## [TASK INSTRUCTIONS]
Please restate, exactly as written, the lines running from the beginning of the material through the line that has "return finish(name, bm, bevel > 0)" in it.

○ ○ ○ ○ ○

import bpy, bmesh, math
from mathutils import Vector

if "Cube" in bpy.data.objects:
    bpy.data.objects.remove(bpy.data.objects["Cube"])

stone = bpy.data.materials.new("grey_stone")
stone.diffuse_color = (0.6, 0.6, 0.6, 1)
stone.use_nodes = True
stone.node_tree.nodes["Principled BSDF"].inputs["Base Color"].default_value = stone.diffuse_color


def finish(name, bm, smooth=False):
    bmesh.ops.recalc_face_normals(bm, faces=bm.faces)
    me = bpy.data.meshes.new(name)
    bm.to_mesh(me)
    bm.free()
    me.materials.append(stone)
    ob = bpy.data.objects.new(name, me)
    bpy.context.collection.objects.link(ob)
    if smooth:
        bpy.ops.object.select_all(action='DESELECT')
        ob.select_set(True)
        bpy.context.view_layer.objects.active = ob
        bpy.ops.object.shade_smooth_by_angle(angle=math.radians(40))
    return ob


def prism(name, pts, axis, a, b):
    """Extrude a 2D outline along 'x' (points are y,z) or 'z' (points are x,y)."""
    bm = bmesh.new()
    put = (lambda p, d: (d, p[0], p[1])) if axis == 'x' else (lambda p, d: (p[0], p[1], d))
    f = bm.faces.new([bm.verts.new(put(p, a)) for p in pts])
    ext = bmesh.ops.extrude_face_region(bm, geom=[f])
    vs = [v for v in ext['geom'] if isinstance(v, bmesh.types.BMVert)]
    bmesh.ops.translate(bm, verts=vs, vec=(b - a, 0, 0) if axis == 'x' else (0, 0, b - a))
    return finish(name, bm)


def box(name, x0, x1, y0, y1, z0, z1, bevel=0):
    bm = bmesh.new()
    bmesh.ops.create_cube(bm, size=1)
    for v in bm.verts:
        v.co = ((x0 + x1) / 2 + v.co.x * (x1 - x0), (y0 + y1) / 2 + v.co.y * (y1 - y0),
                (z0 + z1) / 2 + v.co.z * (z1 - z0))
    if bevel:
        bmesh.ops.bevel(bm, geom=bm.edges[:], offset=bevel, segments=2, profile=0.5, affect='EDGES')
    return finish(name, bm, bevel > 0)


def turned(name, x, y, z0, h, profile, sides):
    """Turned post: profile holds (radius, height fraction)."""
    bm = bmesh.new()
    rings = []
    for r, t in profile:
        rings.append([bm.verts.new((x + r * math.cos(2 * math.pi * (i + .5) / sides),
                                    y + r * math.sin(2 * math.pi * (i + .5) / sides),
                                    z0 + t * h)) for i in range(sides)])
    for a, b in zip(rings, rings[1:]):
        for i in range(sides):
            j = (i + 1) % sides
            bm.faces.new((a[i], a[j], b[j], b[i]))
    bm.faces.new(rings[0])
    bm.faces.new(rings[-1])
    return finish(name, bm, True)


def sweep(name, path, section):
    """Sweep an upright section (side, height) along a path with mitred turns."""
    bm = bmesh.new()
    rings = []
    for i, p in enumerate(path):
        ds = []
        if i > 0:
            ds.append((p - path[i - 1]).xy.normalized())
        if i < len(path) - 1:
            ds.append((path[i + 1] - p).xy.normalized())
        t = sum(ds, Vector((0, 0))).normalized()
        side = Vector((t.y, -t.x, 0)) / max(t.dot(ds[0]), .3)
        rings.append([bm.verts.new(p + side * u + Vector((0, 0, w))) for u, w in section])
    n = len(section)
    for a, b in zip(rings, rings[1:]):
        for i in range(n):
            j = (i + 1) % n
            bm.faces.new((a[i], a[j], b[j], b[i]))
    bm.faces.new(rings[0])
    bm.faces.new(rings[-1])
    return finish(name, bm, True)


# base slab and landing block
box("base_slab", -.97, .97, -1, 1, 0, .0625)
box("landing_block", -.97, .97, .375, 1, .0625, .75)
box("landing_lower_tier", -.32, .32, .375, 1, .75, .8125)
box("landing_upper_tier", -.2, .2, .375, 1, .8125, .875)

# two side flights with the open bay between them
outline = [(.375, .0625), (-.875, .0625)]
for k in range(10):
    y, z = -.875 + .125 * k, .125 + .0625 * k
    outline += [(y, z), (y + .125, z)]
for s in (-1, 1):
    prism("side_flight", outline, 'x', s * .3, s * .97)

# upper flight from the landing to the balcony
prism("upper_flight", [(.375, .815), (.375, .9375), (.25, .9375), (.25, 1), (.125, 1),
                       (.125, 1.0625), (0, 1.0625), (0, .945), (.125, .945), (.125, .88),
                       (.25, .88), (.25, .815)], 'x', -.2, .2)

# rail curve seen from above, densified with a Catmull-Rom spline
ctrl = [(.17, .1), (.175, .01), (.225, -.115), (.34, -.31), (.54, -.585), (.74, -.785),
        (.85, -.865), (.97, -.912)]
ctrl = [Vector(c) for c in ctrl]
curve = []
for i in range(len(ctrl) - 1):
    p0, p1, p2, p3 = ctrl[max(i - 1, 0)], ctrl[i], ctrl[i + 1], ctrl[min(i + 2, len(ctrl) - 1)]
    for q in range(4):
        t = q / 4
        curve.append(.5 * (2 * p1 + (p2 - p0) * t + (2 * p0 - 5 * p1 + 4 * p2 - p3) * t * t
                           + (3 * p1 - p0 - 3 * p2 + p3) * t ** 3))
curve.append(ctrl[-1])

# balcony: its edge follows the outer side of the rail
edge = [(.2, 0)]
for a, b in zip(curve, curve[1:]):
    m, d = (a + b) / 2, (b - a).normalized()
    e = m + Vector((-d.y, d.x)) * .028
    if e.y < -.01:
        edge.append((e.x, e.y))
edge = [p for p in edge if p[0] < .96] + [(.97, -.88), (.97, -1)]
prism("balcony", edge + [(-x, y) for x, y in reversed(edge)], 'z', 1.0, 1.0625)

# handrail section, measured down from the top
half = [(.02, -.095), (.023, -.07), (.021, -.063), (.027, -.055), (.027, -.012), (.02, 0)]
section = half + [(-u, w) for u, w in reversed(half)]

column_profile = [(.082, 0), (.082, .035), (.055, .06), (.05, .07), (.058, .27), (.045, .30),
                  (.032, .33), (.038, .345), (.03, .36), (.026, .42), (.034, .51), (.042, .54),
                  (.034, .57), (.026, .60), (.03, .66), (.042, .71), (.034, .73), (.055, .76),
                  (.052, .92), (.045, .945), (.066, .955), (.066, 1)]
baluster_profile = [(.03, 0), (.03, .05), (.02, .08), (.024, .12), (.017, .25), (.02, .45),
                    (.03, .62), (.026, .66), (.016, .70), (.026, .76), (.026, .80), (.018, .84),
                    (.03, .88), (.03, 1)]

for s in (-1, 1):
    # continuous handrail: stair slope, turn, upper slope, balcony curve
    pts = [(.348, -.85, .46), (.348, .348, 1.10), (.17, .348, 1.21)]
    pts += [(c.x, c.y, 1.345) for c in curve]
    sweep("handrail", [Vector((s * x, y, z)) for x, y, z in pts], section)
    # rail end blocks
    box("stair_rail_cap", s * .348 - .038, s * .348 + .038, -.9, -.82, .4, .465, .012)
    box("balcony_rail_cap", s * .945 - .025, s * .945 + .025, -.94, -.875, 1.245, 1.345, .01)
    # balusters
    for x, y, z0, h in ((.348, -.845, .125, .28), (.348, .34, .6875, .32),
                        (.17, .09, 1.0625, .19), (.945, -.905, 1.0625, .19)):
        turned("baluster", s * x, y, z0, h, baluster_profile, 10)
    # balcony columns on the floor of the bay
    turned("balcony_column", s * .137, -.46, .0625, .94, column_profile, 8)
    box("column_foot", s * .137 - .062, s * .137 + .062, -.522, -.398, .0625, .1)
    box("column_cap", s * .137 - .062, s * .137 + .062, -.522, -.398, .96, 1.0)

○ ○ ○ ○ ○

## [EXERCISE OUTPUT]
import bpy, bmesh, math
from mathutils import Vector

if "Cube" in bpy.data.objects:
    bpy.data.objects.remove(bpy.data.objects["Cube"])

stone = bpy.data.materials.new("grey_stone")
stone.diffuse_color = (0.6, 0.6, 0.6, 1)
stone.use_nodes = True
stone.node_tree.nodes["Principled BSDF"].inputs["Base Color"].default_value = stone.diffuse_color


def finish(name, bm, smooth=False):
    bmesh.ops.recalc_face_normals(bm, faces=bm.faces)
    me = bpy.data.meshes.new(name)
    bm.to_mesh(me)
    bm.free()
    me.materials.append(stone)
    ob = bpy.data.objects.new(name, me)
    bpy.context.collection.objects.link(ob)
    if smooth:
        bpy.ops.object.select_all(action='DESELECT')
        ob.select_set(True)
        bpy.context.view_layer.objects.active = ob
        bpy.ops.object.shade_smooth_by_angle(angle=math.radians(40))
    return ob


def prism(name, pts, axis, a, b):
    """Extrude a 2D outline along 'x' (points are y,z) or 'z' (points are x,y)."""
    bm = bmesh.new()
    put = (lambda p, d: (d, p[0], p[1])) if axis == 'x' else (lambda p, d: (p[0], p[1], d))
    f = bm.faces.new([bm.verts.new(put(p, a)) for p in pts])
    ext = bmesh.ops.extrude_face_region(bm, geom=[f])
    vs = [v for v in ext['geom'] if isinstance(v, bmesh.types.BMVert)]
    bmesh.ops.translate(bm, verts=vs, vec=(b - a, 0, 0) if axis == 'x' else (0, 0, b - a))
    return finish(name, bm)


def box(name, x0, x1, y0, y1, z0, z1, bevel=0):
    bm = bmesh.new()
    bmesh.ops.create_cube(bm, size=1)
    for v in bm.verts:
        v.co = ((x0 + x1) / 2 + v.co.x * (x1 - x0), (y0 + y1) / 2 + v.co.y * (y1 - y0),
                (z0 + z1) / 2 + v.co.z * (z1 - z0))
    if bevel:
        bmesh.ops.bevel(bm, geom=bm.edges[:], offset=bevel, segments=2, profile=0.5, affect='EDGES')
    return finish(name, bm, bevel > 0)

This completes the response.